Nevertheless, these abundant flows are temporary, since everything returns to normal during the following cycle or two. In an article published in Science, researcher at Imperial College London, UK, Victoria Male, rectifies the rumors and provides an update on the possible effects of the anti-COVID vaccination on the menstrual cycle.
“Given that menstrual cycles are subject to natural variation, determining whether reported disruptions were attributable to COVID-19 vaccination or background variation was a particular challenge,” explains the researcher. « This highlights the need for an analytical method that includes comparison with a control group of unvaccinated women to identify with more certainty any changes that may be related to vaccination. »
In different studies, the type of vaccine received did not influence the risk of experiencing these changes, which, according to the researcher, suggests that these disturbances are likely the result of the immune response induced by the vaccine. In support of this hypothesis: comparable menstrual changes were also observed following vaccination against typhoid, hepatitis B and human papillomavirus.
As of April 2022, the system collecting reports of adverse reactions likely related to the COVID-19 vaccine in the United States had received 11,000 reports of menstrual changes and unexpected vaginal bleeding after vaccination. The British equivalent had collected 50,000.

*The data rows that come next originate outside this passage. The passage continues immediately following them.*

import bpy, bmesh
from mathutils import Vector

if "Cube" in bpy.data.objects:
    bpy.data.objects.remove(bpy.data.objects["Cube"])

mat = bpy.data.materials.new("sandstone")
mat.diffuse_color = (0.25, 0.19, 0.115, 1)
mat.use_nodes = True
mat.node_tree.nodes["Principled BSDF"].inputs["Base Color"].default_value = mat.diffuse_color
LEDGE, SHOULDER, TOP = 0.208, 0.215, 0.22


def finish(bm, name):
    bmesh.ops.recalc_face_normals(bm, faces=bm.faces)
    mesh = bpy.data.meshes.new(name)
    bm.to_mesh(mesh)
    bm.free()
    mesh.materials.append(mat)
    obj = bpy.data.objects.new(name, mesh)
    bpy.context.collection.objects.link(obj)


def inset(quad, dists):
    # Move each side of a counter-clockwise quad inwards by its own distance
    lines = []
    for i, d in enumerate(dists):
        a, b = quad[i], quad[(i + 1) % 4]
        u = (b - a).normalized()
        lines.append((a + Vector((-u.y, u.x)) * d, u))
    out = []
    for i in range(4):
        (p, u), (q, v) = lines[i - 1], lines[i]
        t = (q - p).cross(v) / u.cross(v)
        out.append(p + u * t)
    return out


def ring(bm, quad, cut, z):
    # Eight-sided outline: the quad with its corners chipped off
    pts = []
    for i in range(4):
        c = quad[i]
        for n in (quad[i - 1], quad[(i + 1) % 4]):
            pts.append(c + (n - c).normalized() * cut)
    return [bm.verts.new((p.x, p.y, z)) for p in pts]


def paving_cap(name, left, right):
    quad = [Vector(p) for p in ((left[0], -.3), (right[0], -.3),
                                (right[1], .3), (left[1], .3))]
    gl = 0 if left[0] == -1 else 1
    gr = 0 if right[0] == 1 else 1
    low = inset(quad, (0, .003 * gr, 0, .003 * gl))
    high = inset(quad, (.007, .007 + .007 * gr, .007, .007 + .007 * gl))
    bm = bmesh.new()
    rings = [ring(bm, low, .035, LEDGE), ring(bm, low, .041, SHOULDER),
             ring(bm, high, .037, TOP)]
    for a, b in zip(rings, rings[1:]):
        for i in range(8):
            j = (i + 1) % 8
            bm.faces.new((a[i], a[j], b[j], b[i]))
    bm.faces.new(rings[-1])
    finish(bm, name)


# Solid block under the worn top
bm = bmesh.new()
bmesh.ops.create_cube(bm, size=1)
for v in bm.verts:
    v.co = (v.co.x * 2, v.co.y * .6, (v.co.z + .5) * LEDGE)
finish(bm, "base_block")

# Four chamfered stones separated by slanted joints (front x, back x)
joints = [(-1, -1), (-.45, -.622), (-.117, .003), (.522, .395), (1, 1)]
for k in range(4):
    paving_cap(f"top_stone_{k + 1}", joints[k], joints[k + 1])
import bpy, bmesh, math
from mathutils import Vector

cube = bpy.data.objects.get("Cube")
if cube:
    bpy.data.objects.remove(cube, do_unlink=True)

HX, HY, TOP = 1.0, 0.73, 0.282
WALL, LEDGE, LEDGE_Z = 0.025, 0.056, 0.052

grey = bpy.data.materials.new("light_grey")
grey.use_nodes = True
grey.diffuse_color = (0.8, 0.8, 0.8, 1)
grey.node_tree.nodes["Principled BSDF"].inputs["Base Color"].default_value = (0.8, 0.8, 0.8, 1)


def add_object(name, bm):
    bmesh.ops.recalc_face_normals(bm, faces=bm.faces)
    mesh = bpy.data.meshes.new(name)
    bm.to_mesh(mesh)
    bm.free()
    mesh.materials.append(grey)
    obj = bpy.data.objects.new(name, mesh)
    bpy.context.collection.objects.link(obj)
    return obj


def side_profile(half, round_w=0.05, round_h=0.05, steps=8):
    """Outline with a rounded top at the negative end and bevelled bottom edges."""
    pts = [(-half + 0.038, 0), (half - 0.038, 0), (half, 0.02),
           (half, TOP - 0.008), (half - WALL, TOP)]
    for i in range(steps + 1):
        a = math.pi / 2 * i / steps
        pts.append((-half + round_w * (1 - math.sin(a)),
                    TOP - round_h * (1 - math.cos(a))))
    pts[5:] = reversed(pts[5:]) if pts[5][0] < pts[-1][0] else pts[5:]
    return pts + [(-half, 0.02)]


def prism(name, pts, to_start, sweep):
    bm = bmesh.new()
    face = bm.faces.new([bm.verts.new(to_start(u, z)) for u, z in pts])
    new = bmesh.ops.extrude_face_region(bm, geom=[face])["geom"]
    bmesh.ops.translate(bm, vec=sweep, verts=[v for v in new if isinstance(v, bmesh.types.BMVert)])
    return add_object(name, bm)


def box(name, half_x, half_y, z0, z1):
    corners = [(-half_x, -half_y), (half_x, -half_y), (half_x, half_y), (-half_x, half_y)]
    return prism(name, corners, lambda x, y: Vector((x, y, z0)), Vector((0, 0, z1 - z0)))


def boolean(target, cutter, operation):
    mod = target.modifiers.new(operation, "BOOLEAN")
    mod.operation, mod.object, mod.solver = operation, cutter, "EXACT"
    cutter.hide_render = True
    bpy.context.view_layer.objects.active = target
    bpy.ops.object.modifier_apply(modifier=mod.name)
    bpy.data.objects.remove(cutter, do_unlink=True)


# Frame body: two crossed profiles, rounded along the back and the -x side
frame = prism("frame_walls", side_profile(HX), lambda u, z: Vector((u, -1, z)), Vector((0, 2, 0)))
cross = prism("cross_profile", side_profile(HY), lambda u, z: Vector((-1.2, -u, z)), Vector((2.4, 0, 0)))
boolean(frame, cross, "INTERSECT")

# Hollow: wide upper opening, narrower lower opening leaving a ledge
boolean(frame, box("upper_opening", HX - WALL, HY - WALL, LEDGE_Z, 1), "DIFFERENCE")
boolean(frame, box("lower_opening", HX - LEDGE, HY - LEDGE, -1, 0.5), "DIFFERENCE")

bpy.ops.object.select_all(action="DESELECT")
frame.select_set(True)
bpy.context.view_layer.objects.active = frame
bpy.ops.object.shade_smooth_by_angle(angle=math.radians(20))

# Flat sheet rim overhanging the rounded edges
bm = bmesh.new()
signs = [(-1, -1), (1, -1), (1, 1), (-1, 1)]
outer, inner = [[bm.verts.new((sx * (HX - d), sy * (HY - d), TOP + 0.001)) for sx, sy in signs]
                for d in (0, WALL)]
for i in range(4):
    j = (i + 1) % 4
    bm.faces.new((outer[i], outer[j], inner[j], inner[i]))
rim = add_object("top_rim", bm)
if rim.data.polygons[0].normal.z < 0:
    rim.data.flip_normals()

Two immune mechanisms are proposed to explain these disturbances of the menstrual cycle.
According to one of them, the first responses of the immune system to vaccination – which manifest themselves in the production of cytokines – could « interfere in the hormonal dialogue between the hypothalamus, the pituitary and the ovaries which regulates the menstrual cycle », which would contribute to the lengthening of the cycle.
According to the second mechanism, the cytokines produced would affect the macrophages and the natural killer cells which control the regeneration of the endometrium, the internal lining of the uterus, which then thickens and fills with blood vessels in preparation for pregnancy. possible. And if the latter does not take place, this blood-soaked mucous membrane is evacuated during menstruation. This second mechanism could therefore explain the increase in blood flow.
The fact that women who take the ovarian hormones, estrogen or progesterone, for contraceptive purposes do not experience menstrual changes following their vaccination lends some credence to the hypothesis that these disturbances are of hormonal origin, worth Mme Male.
All that remains is to conduct studies aimed at measuring hormone levels before and after vaccination, as well as the immune cells present in endometrial biopsies or in menstrual fluid to confirm these two hypotheses.